I ate so much amazing food while in Sydney and, as a breakfast lover, I've fallen hook line and sinker for how good brunch is out there. So much, in fact, that on one occasion, we ordered double the amount of food. I really rated 4 Ate 5 in Surry Hills and Flour Drum in Newtown, and to be honest, would happily just brunch my way around this town every weekend til the end of time. I had great gelato from Messina at 11pm one night, after a drinking and art session at Cork and Canvas (a birthday gift that was another must-do while you're in Sydney - I massively surprised myself at how great my painting came out), as well as popping into Mr Crackles (fried chicken or any pork dish is the way to my heart). 
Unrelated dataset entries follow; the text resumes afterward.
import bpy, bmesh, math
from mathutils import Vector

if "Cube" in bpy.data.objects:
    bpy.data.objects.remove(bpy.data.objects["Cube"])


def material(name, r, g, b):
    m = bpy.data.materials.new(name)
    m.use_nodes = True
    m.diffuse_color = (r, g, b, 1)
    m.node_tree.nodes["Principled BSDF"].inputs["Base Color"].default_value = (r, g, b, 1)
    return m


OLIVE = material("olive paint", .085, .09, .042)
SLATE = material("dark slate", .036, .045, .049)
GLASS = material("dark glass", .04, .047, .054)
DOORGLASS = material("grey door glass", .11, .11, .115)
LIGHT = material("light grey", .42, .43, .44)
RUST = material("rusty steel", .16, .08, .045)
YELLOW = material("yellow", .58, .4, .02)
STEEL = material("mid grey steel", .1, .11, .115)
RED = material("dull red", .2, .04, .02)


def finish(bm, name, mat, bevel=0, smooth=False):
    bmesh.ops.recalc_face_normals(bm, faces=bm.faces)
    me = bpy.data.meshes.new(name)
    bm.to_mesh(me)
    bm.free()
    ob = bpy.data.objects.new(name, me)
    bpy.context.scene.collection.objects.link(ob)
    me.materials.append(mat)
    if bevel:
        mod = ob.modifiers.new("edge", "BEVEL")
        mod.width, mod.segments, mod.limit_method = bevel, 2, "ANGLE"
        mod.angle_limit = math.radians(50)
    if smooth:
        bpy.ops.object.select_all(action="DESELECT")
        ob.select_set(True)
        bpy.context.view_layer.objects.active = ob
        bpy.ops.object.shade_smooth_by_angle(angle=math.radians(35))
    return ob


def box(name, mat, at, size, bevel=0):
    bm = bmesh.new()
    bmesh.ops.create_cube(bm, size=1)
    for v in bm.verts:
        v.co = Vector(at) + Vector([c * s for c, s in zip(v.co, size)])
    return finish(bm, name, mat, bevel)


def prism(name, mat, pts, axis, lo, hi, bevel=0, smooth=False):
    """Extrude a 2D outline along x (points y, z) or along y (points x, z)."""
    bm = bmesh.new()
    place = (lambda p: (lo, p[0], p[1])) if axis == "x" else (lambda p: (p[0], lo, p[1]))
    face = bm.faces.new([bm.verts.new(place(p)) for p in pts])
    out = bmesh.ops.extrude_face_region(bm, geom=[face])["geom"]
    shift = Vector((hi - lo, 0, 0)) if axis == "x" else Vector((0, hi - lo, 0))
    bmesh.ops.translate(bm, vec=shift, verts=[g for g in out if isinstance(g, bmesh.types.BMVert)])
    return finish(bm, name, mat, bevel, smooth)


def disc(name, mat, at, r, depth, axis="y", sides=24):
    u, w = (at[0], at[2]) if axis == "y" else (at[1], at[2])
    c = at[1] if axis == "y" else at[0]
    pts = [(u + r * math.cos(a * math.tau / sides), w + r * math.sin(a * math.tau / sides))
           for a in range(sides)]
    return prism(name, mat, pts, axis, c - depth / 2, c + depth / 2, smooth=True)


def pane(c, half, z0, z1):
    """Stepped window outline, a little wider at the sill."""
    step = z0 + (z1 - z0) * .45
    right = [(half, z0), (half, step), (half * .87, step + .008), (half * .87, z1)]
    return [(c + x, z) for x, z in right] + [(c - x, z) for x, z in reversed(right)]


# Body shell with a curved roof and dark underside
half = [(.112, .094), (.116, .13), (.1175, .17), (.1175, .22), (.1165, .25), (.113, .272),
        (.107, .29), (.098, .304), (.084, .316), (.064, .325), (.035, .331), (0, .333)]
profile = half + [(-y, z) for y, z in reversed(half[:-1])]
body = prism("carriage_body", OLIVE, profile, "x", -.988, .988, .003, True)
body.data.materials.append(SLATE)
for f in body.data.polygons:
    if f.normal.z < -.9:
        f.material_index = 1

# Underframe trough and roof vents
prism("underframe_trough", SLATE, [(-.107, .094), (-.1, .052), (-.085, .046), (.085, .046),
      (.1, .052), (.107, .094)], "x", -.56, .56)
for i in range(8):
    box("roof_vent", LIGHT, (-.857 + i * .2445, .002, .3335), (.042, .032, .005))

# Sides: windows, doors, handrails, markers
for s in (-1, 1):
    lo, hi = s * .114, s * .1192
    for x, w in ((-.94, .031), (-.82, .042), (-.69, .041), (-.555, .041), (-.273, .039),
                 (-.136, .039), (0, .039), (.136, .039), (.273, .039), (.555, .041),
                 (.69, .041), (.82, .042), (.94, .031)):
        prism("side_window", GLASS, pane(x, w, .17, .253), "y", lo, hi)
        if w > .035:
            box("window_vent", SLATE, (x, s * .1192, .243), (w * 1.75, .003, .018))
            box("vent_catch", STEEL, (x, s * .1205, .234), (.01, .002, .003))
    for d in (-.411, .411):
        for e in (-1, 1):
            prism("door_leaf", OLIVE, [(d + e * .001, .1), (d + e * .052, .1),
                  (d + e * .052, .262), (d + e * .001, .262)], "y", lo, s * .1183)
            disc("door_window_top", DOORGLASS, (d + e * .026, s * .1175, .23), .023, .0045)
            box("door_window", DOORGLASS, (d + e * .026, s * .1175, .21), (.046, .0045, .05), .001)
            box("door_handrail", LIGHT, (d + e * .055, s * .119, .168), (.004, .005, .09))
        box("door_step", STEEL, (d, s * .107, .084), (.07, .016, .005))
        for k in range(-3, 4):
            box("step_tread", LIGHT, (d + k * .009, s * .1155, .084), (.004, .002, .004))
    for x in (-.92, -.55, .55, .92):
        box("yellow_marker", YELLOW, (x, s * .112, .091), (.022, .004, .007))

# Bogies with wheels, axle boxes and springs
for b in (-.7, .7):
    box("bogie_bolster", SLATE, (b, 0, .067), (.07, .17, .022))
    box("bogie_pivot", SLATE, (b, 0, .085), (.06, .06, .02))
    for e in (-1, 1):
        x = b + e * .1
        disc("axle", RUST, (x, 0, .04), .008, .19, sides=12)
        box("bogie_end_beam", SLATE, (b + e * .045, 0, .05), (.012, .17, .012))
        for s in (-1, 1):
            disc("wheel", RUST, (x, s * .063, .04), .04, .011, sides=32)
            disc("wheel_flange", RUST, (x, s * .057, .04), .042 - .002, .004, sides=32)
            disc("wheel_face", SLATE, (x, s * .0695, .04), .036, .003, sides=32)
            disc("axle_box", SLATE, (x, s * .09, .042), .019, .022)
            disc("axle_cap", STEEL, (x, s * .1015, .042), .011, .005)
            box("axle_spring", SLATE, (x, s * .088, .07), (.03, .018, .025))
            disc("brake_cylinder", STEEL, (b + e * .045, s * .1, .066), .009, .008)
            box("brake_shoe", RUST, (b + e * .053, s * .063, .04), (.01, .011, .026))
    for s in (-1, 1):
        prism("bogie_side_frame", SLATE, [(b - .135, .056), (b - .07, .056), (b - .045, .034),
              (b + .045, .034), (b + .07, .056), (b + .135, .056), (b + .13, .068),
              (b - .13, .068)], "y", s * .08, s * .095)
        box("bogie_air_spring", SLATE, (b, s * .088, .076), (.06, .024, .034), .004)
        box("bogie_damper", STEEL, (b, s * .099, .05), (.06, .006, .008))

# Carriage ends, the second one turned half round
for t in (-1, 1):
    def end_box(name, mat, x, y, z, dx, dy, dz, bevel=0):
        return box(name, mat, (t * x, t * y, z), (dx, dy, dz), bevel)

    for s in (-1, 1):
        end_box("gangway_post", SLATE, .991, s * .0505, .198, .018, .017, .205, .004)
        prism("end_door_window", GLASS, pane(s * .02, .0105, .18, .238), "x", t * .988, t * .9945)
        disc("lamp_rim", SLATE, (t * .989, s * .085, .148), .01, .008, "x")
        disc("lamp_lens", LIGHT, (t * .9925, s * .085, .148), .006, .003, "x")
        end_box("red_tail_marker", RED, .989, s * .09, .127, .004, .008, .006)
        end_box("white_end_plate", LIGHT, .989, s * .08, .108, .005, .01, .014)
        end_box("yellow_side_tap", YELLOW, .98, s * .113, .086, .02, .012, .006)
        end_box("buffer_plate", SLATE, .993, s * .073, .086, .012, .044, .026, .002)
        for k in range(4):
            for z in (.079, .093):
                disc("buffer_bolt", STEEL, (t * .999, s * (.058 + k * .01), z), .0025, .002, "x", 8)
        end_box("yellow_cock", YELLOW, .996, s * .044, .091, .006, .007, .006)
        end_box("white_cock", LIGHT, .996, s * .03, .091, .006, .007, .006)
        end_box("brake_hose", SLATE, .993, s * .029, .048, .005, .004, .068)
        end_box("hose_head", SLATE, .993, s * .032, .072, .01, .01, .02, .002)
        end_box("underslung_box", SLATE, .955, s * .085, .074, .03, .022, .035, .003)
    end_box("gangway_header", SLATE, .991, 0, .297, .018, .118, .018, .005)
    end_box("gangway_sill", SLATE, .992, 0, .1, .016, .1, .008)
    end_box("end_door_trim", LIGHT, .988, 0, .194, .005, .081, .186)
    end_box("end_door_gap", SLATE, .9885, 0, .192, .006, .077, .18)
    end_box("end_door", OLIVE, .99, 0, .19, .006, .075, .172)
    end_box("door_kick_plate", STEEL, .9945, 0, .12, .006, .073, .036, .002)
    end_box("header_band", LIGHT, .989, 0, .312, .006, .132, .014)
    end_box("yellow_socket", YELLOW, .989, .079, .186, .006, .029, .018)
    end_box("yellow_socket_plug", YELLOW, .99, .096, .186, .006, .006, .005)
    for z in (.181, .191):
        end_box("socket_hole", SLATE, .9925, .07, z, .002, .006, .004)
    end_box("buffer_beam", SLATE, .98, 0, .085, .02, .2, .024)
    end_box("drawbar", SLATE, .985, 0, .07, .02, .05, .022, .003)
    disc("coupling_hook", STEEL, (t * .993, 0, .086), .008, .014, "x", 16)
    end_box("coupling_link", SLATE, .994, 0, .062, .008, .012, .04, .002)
All in all, I don't feel like this is the last of with my dalliance with Sydney. Unlike my usual resolute to not visit a place more than once (because that money can go towards visiting a brand new place, instead!) I will defo be back!